So, we have a process that heats up the polyurethane mixture as it hardens, but how much? Well, it's hard to find numbers for it, but I suspect it can easily reach 30 to 40 °C, depending on the mixture (fast curing) it could easily go higher. To combat the effects of heat softening of the PLA/ABS model inside the mold, I strongly suggest printing with extra shells and extra infill. While most items can get away with 10 %, in this case, I suggest 20-30 %. ABS would be the superior choice above PLA as it starts to deform at a higher temperature. PLA can start to deform at around 60 °C, ABS only at about 80 °C.
The temperature of the PU curing depends on the speed of the curing process - it is safer for the masters to choose a slower curing mix as the heat is generated over a longer time and the maximum temperature is thus lower as a result (as excess heat is lost to the room)
To reduce the sticking to the surface from the material creeping into the gaps of the model, it has to be as smooth as possible and best also sealed. If you choose ABS, a quick acetone vapor bath would do the trick in this case. PLA should be lacquer sealed as it doesn't like to stick to most waxes.
Adding a mold release agent isn't necessarily needed, but could help in removing the masters from the mold.
ABS might be the better choice in this application.
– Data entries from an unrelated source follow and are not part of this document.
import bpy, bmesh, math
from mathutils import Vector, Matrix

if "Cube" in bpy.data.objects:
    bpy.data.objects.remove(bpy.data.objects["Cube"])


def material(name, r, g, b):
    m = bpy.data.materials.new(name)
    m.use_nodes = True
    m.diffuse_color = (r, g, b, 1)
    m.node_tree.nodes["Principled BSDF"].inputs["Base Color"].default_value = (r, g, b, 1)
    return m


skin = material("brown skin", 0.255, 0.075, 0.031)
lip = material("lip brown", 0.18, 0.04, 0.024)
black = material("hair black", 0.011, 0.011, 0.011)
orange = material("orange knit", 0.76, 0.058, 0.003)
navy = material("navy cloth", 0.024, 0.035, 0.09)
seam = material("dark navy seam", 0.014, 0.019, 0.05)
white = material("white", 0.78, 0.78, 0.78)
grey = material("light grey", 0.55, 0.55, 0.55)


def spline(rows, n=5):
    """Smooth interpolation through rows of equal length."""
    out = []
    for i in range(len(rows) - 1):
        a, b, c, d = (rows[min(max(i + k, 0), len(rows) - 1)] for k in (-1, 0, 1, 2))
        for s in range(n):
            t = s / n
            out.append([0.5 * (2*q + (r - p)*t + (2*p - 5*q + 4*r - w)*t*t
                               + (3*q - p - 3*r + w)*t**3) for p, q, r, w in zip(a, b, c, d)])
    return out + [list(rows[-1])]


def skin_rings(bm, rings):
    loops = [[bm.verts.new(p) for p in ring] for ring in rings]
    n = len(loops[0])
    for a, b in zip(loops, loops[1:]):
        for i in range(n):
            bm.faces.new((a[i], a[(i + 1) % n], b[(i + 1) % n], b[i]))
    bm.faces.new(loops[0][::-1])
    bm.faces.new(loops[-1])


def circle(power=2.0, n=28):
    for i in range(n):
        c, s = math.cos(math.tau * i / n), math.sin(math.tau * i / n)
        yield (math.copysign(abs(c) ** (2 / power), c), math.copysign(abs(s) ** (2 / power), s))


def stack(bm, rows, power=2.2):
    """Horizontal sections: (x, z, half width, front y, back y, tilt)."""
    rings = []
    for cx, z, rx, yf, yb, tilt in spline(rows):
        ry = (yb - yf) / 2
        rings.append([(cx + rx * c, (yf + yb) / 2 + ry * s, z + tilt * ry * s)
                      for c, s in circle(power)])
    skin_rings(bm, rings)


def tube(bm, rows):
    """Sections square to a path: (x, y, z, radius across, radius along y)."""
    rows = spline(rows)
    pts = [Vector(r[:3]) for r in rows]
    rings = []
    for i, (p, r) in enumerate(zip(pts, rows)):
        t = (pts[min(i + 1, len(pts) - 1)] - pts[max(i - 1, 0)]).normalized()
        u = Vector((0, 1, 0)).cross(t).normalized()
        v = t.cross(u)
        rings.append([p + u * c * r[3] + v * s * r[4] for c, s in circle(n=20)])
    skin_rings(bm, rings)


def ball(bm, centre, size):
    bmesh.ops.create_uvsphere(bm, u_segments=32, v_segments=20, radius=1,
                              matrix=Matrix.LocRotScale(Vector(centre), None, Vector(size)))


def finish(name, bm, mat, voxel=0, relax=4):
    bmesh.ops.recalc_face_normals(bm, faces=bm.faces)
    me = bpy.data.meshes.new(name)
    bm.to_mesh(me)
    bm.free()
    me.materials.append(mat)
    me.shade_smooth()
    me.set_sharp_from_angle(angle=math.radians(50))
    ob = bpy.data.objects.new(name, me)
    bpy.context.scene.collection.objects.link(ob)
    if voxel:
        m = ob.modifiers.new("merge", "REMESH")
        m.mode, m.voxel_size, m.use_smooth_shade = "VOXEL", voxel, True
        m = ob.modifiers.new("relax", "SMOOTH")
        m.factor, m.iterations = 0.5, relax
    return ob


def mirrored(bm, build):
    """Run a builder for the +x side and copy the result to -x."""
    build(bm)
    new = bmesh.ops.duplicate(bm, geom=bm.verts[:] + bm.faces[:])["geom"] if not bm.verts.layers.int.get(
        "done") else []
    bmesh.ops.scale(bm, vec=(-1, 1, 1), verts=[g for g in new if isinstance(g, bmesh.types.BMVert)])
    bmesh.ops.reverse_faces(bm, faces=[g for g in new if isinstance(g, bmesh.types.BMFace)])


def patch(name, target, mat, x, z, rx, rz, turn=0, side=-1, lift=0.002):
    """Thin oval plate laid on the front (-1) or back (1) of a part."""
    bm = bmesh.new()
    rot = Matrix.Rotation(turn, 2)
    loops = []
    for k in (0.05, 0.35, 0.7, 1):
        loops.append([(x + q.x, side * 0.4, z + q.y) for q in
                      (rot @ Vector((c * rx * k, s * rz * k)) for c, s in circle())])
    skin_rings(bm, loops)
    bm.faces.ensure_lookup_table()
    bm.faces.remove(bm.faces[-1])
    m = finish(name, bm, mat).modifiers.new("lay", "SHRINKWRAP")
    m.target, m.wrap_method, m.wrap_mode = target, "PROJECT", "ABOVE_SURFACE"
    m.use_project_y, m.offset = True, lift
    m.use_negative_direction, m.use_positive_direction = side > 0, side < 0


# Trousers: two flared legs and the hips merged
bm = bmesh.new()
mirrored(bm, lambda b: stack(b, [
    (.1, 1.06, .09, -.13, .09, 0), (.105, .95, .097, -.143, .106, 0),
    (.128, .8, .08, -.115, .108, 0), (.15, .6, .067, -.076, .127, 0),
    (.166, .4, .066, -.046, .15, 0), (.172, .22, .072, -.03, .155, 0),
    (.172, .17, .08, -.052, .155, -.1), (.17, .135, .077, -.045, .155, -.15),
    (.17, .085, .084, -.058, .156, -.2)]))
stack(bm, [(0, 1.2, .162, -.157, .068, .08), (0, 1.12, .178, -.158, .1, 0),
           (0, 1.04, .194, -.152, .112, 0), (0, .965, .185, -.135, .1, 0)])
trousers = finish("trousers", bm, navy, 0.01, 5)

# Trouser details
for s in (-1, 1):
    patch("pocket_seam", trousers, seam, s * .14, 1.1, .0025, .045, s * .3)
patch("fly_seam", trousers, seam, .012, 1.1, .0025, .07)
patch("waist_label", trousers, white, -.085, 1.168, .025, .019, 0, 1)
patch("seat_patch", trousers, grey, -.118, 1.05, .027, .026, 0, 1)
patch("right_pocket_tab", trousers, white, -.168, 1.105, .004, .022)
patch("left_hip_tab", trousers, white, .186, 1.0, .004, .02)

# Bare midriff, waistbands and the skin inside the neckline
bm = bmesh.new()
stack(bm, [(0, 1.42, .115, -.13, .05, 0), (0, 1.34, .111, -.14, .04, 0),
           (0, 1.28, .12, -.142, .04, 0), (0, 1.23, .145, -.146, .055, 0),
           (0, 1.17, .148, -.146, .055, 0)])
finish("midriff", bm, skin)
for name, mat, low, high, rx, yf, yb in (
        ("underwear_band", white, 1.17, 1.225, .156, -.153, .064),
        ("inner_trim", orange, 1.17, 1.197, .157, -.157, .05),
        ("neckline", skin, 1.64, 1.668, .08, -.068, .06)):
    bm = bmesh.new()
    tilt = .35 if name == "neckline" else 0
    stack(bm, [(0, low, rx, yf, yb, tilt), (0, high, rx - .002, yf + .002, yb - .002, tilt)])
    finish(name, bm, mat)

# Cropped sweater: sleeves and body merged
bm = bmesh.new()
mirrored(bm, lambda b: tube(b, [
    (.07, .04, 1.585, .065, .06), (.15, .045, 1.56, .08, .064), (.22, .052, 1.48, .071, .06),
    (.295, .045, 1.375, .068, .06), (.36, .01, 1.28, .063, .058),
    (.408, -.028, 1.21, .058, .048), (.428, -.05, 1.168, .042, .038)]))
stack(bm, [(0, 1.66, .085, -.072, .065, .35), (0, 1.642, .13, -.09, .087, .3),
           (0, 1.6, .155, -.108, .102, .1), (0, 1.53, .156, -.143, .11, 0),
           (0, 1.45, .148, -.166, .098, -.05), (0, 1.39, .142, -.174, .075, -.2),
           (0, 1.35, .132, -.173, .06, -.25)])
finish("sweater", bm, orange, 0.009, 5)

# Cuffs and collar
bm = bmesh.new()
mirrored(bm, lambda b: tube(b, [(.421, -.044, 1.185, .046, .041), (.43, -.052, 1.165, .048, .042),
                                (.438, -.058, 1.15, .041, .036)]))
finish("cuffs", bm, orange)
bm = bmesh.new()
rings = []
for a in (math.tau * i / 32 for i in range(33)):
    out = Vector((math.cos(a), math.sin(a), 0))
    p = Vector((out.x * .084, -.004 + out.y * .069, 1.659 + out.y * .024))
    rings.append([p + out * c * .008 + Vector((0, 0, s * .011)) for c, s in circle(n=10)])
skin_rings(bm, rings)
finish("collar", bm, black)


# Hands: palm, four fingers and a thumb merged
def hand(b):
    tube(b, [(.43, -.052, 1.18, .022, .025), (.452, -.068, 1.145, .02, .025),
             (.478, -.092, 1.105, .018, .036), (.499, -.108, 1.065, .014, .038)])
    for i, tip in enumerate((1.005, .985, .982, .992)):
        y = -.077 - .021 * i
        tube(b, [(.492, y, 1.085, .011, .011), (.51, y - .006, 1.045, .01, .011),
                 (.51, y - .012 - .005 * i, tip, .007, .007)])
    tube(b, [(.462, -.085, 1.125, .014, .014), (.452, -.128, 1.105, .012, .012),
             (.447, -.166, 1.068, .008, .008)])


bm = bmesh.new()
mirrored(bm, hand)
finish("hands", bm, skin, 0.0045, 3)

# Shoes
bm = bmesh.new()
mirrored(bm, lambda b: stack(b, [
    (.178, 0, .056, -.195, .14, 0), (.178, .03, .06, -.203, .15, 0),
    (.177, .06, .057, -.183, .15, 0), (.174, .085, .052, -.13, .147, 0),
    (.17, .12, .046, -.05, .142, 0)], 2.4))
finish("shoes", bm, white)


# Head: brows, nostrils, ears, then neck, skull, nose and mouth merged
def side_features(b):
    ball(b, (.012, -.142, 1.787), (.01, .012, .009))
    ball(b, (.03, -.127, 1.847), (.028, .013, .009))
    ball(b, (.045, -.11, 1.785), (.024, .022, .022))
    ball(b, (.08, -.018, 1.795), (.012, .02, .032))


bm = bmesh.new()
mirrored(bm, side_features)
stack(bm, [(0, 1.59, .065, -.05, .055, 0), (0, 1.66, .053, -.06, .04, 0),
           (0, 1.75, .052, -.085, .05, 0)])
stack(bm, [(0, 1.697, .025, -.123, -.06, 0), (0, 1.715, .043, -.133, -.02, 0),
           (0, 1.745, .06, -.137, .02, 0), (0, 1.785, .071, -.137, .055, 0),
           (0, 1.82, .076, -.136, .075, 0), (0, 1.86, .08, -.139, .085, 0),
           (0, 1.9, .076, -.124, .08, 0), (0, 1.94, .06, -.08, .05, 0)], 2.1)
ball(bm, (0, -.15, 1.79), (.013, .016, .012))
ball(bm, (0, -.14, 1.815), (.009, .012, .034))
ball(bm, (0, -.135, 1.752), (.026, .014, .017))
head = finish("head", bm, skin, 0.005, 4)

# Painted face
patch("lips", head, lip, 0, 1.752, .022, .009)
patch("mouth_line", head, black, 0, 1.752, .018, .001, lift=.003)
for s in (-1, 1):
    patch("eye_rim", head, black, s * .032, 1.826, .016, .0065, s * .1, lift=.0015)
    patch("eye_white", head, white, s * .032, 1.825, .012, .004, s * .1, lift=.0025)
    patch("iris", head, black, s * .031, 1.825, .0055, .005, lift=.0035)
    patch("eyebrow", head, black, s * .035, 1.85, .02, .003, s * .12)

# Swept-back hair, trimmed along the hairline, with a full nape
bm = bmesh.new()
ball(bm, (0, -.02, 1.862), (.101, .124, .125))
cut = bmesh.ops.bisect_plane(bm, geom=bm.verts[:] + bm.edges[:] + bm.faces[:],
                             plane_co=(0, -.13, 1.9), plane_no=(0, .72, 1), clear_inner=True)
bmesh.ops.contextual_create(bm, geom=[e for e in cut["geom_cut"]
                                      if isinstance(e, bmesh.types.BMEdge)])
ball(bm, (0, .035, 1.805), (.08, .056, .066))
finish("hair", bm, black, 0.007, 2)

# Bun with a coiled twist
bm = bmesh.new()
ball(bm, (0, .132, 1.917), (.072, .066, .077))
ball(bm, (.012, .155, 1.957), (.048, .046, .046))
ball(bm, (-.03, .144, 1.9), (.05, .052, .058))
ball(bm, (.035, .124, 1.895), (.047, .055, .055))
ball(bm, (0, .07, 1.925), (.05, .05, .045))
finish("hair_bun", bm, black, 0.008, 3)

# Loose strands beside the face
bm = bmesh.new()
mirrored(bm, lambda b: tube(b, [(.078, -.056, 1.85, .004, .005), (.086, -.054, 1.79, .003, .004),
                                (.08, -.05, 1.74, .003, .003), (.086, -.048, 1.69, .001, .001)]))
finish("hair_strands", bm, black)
It is advisable to use extra-thick walls (3+), a lot of infill (20-30 %) and a vapor smoothed surface.